*** INFORMATION GIVEN ***

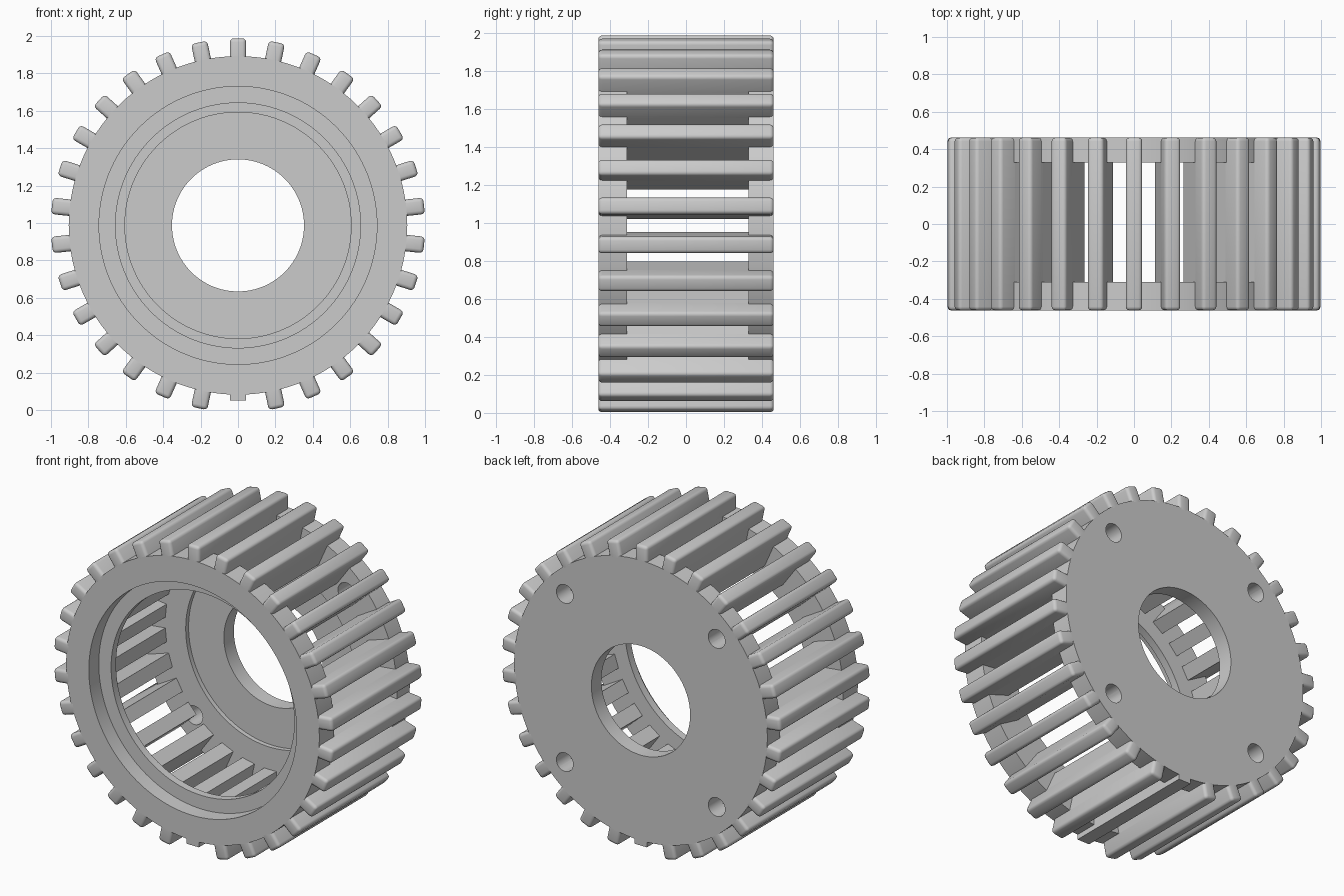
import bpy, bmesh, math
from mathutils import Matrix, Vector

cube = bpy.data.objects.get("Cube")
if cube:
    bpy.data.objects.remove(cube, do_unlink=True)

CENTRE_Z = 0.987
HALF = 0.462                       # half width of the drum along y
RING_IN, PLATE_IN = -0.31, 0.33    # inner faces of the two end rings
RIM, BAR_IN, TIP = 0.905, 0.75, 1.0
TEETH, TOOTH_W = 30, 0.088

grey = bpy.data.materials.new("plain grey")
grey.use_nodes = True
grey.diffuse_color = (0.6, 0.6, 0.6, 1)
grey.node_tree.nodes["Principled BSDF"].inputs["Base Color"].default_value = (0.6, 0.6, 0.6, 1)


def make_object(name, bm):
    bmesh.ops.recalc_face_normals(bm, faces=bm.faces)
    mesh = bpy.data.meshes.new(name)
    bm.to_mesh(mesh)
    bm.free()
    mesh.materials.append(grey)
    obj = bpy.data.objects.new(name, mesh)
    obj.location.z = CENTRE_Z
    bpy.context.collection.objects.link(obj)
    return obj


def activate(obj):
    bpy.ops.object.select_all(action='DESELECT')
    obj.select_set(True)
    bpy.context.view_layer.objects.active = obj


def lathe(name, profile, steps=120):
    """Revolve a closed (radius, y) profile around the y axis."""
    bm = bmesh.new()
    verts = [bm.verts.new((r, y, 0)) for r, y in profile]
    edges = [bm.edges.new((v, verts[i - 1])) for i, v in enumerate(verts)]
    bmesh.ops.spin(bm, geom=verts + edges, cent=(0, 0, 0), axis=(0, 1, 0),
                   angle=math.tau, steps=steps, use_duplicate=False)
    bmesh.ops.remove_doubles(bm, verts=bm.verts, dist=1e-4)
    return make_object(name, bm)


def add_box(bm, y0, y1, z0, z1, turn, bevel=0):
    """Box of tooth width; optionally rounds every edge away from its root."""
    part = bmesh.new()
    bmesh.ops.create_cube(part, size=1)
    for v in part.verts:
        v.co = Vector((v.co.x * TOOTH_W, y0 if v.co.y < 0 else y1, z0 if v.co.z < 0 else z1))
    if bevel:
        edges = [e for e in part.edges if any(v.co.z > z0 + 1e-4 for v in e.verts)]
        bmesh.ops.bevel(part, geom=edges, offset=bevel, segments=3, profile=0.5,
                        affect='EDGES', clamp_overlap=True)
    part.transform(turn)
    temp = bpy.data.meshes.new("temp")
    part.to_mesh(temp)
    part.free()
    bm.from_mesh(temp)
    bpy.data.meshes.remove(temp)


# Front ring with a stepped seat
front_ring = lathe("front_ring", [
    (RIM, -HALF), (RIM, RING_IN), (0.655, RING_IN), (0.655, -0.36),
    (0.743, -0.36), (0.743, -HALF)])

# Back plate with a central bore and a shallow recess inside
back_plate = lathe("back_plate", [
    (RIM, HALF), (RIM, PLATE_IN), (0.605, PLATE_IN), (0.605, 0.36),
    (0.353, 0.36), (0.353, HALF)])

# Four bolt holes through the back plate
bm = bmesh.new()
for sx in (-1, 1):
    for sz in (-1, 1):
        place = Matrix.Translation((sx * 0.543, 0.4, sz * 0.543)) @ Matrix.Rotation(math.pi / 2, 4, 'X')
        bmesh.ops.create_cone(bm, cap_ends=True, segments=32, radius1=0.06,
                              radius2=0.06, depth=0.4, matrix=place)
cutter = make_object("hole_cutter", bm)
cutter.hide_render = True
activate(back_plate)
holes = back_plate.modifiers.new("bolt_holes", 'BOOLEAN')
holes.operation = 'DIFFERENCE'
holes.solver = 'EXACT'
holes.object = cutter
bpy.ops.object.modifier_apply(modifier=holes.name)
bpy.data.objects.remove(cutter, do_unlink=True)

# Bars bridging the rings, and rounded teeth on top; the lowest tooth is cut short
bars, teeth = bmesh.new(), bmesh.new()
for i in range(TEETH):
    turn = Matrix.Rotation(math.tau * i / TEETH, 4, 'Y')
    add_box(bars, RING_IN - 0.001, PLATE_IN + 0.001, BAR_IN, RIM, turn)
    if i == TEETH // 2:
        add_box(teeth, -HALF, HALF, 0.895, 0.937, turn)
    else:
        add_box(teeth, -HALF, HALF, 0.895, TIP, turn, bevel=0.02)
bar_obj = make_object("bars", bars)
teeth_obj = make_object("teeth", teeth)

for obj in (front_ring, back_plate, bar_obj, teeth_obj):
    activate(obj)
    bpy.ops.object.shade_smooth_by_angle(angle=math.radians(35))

*** End of INFORMATION GIVEN ***
*** INFORMATION GIVEN ***

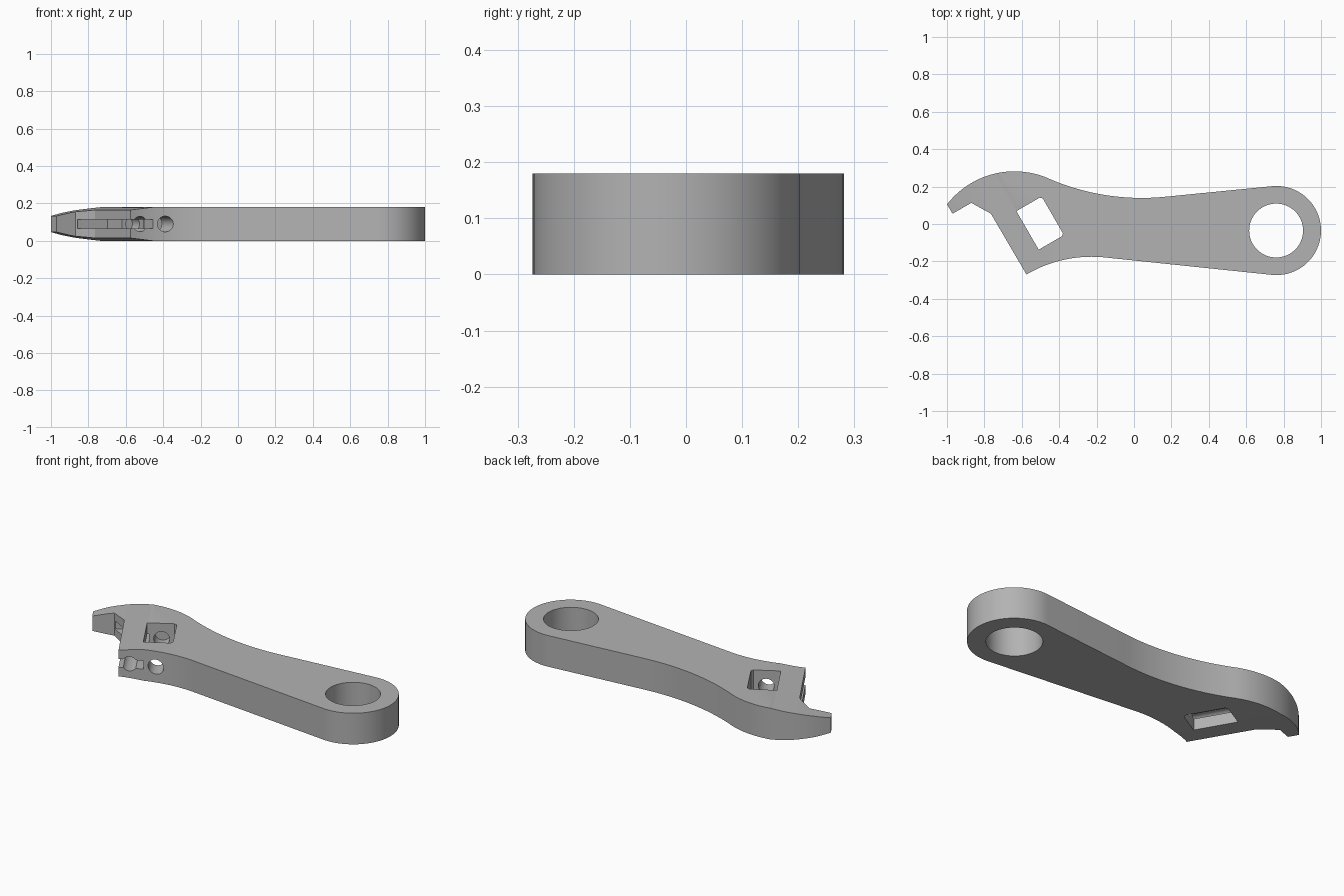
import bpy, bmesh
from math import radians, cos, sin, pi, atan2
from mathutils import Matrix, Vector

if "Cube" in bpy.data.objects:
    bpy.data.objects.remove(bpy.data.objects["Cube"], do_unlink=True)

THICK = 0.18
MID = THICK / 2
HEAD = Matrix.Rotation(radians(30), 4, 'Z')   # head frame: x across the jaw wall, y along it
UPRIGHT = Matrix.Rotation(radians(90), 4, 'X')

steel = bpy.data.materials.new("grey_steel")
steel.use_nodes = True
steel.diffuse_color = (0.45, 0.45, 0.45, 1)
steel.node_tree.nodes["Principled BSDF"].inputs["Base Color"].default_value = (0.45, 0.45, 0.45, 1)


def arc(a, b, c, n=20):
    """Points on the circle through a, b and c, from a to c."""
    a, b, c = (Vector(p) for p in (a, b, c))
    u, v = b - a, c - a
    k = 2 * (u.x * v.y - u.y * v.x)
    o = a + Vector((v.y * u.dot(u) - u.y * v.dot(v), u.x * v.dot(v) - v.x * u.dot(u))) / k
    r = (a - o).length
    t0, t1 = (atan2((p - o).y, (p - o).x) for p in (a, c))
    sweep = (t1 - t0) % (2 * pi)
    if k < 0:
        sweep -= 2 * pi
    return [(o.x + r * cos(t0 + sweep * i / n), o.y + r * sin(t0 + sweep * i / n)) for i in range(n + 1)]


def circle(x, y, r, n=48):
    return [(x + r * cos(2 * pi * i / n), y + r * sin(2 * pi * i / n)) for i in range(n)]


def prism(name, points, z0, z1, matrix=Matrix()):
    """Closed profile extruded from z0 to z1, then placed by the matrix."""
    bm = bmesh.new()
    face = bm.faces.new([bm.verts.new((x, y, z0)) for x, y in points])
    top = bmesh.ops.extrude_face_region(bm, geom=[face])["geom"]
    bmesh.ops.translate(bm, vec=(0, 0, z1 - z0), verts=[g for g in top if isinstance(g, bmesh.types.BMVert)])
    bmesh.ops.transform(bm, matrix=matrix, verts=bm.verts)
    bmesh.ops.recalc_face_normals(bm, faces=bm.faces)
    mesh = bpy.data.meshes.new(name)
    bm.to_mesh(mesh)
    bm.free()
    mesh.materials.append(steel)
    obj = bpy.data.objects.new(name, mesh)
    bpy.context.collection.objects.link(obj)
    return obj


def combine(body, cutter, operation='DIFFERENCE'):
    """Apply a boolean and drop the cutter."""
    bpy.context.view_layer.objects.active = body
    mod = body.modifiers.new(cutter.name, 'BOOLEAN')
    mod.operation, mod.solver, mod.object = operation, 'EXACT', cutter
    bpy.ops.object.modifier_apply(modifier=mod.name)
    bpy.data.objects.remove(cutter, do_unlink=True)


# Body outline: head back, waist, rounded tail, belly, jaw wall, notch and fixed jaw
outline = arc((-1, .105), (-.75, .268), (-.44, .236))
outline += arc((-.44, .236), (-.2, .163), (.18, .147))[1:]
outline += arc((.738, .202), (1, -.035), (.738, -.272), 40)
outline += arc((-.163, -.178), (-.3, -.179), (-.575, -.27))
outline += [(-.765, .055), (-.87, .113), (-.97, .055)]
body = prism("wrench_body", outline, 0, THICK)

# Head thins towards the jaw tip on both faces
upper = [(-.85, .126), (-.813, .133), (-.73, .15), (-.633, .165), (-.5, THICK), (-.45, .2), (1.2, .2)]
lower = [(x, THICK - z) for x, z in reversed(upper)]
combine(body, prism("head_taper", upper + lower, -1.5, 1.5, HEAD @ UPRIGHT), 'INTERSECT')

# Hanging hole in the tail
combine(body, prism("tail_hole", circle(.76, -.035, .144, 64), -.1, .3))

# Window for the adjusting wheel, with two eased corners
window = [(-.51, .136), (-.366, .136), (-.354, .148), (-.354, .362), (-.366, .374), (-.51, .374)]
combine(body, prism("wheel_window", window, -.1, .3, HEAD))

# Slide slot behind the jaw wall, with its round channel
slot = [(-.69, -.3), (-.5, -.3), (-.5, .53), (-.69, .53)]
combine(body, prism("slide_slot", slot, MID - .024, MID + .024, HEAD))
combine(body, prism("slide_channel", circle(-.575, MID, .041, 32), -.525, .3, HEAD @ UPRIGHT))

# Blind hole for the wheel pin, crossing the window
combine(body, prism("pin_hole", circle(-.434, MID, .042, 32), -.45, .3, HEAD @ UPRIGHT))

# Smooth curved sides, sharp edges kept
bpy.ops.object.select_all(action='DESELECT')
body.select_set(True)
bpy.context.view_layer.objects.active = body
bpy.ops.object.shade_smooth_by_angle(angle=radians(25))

*** End of INFORMATION GIVEN ***

INSTRUCTIONS FOR THE TASK:
Exact duplication is required for the lines above, from the line that contains "steel.diffuse_color = (0.45, 0.45, 0.45, 1)" to the line that contains "sweep -= 2 * pi", inclusive; omit all others.

ANSWER FOR THIS EXERCISE:
steel.diffuse_color = (0.45, 0.45, 0.45, 1)
steel.node_tree.nodes["Principled BSDF"].inputs["Base Color"].default_value = (0.45, 0.45, 0.45, 1)


def arc(a, b, c, n=20):
    """Points on the circle through a, b and c, from a to c."""
    a, b, c = (Vector(p) for p in (a, b, c))
    u, v = b - a, c - a
    k = 2 * (u.x * v.y - u.y * v.x)
    o = a + Vector((v.y * u.dot(u) - u.y * v.dot(v), u.x * v.dot(v) - v.x * u.dot(u))) / k
    r = (a - o).length
    t0, t1 = (atan2((p - o).y, (p - o).x) for p in (a, c))
    sweep = (t1 - t0) % (2 * pi)
    if k < 0:
        sweep -= 2 * pi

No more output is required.